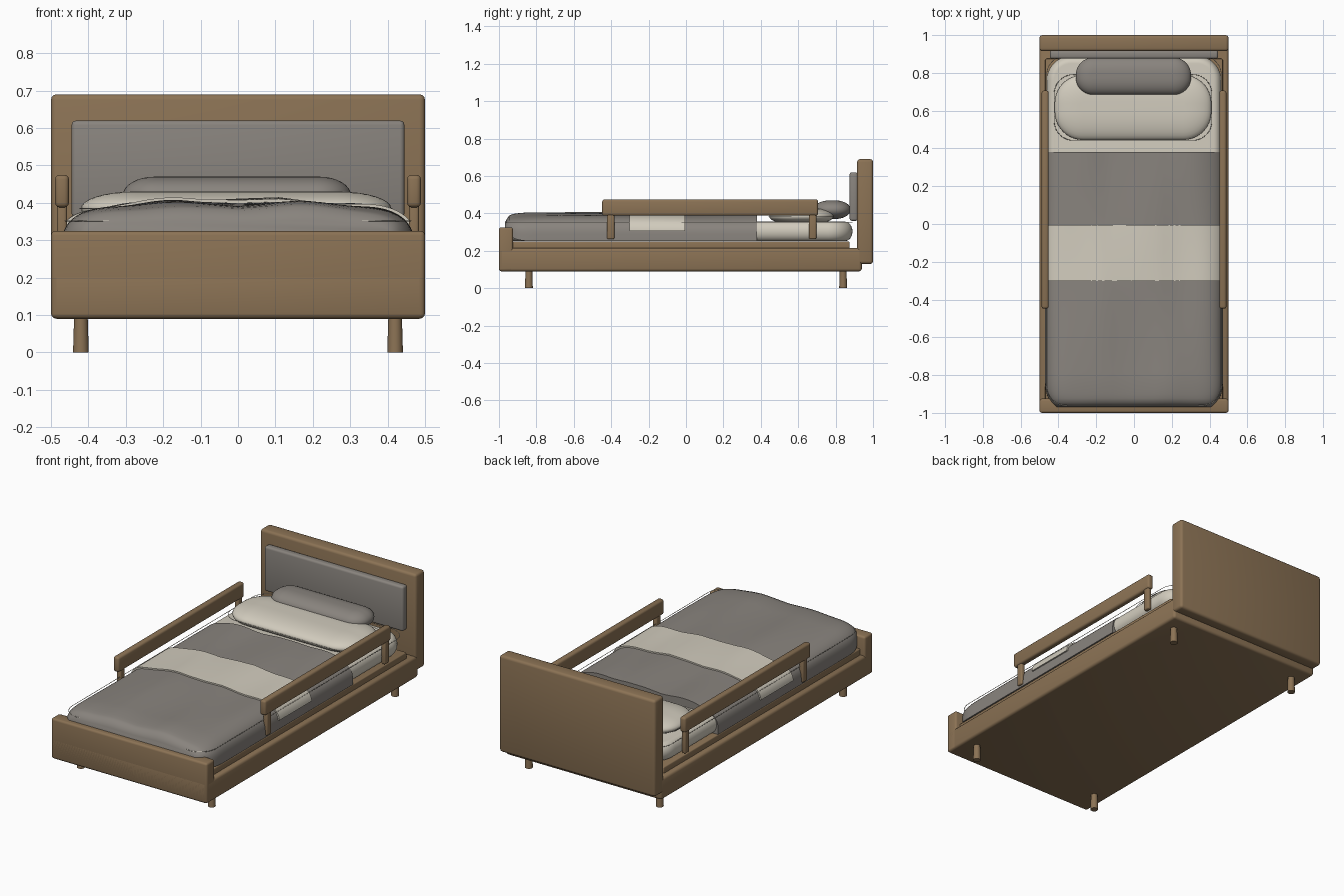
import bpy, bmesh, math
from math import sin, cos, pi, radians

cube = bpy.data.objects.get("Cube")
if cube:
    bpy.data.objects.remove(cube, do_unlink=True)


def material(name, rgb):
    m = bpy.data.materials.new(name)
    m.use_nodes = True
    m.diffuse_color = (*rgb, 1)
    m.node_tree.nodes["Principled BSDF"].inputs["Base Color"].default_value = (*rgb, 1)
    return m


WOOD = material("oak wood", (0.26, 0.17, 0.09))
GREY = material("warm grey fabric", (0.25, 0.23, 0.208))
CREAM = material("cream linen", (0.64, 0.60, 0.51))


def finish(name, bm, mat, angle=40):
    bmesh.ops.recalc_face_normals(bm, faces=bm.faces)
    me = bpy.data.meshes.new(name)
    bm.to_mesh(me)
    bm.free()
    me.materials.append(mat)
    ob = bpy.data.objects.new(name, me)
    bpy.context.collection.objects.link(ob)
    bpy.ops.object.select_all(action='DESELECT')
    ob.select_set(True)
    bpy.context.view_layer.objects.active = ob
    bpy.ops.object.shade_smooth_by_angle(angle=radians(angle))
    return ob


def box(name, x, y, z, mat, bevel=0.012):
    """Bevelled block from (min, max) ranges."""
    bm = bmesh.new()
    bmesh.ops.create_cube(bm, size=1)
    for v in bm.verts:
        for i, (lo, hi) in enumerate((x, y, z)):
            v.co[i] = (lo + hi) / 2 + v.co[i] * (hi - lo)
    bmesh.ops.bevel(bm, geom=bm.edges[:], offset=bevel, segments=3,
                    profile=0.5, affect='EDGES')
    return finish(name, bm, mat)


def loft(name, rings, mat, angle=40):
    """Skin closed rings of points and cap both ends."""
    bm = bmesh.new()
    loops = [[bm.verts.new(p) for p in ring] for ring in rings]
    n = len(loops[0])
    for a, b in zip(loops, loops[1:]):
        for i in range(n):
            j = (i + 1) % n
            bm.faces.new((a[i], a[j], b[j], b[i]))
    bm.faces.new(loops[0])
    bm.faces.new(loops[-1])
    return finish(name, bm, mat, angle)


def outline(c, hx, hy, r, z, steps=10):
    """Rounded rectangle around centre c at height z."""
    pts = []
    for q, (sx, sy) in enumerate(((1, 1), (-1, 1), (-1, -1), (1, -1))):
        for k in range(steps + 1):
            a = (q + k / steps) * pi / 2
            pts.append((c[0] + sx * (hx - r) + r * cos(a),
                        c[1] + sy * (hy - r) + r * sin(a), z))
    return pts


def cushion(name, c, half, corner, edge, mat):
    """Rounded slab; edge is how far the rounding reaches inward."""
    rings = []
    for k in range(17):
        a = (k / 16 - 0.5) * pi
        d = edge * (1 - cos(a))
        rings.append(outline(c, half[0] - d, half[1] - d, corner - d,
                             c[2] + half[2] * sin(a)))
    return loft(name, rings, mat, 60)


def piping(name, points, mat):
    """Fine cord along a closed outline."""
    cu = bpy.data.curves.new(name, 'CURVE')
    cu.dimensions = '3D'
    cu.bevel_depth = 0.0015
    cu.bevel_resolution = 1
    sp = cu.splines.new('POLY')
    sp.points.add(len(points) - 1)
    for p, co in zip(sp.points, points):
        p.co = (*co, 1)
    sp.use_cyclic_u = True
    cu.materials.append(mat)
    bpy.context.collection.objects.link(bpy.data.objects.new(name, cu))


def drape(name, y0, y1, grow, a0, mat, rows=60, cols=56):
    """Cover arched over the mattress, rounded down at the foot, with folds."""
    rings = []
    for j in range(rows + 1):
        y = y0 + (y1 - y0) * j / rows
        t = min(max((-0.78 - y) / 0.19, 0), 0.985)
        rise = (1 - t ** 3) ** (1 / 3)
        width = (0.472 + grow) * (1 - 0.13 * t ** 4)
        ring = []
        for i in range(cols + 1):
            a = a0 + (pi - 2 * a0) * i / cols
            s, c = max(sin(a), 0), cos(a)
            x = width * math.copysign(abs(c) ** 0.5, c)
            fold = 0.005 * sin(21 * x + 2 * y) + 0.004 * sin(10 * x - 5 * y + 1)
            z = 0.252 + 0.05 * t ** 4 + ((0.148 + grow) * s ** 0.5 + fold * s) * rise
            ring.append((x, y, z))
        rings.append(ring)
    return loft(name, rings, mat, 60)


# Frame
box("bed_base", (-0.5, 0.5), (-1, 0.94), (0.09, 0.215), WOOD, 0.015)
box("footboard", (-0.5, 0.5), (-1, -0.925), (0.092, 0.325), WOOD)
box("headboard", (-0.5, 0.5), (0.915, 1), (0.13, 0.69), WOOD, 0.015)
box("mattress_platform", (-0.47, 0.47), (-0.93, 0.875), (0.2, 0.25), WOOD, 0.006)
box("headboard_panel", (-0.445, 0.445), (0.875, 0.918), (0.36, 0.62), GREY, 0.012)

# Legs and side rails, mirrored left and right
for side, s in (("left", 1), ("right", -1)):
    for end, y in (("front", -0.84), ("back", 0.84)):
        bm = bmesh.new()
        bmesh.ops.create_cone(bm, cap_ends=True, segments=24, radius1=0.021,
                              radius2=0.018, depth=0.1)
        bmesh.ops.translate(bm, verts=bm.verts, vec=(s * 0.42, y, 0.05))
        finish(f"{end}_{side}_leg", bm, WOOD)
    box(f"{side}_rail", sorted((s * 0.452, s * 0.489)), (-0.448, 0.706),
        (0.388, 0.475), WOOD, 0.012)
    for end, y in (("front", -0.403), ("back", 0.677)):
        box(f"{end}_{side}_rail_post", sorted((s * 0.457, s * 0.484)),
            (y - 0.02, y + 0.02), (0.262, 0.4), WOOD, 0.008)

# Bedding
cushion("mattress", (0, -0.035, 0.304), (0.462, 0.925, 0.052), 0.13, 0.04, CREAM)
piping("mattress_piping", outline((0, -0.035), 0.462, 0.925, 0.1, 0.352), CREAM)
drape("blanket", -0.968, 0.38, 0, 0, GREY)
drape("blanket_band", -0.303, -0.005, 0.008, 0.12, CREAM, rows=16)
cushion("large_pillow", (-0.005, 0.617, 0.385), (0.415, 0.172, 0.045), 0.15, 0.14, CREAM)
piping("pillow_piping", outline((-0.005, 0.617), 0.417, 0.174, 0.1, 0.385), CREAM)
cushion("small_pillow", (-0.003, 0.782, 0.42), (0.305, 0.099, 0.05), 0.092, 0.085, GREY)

▬▬▬▬▬▬

As listed above, the lines from the line with "bpy.context.collection.objects.link(ob)" to the line with "n = len(loops[0])" are to be echoed exactly, with both ends included and nothing added.

    bpy.context.collection.objects.link(ob)
    bpy.ops.object.select_all(action='DESELECT')
    ob.select_set(True)
    bpy.context.view_layer.objects.active = ob
    bpy.ops.object.shade_smooth_by_angle(angle=radians(angle))
    return ob


def box(name, x, y, z, mat, bevel=0.012):
    """Bevelled block from (min, max) ranges."""
    bm = bmesh.new()
    bmesh.ops.create_cube(bm, size=1)
    for v in bm.verts:
        for i, (lo, hi) in enumerate((x, y, z)):
            v.co[i] = (lo + hi) / 2 + v.co[i] * (hi - lo)
    bmesh.ops.bevel(bm, geom=bm.edges[:], offset=bevel, segments=3,
                    profile=0.5, affect='EDGES')
    return finish(name, bm, mat)


def loft(name, rings, mat, angle=40):
    """Skin closed rings of points and cap both ends."""
    bm = bmesh.new()
    loops = [[bm.verts.new(p) for p in ring] for ring in rings]
    n = len(loops[0])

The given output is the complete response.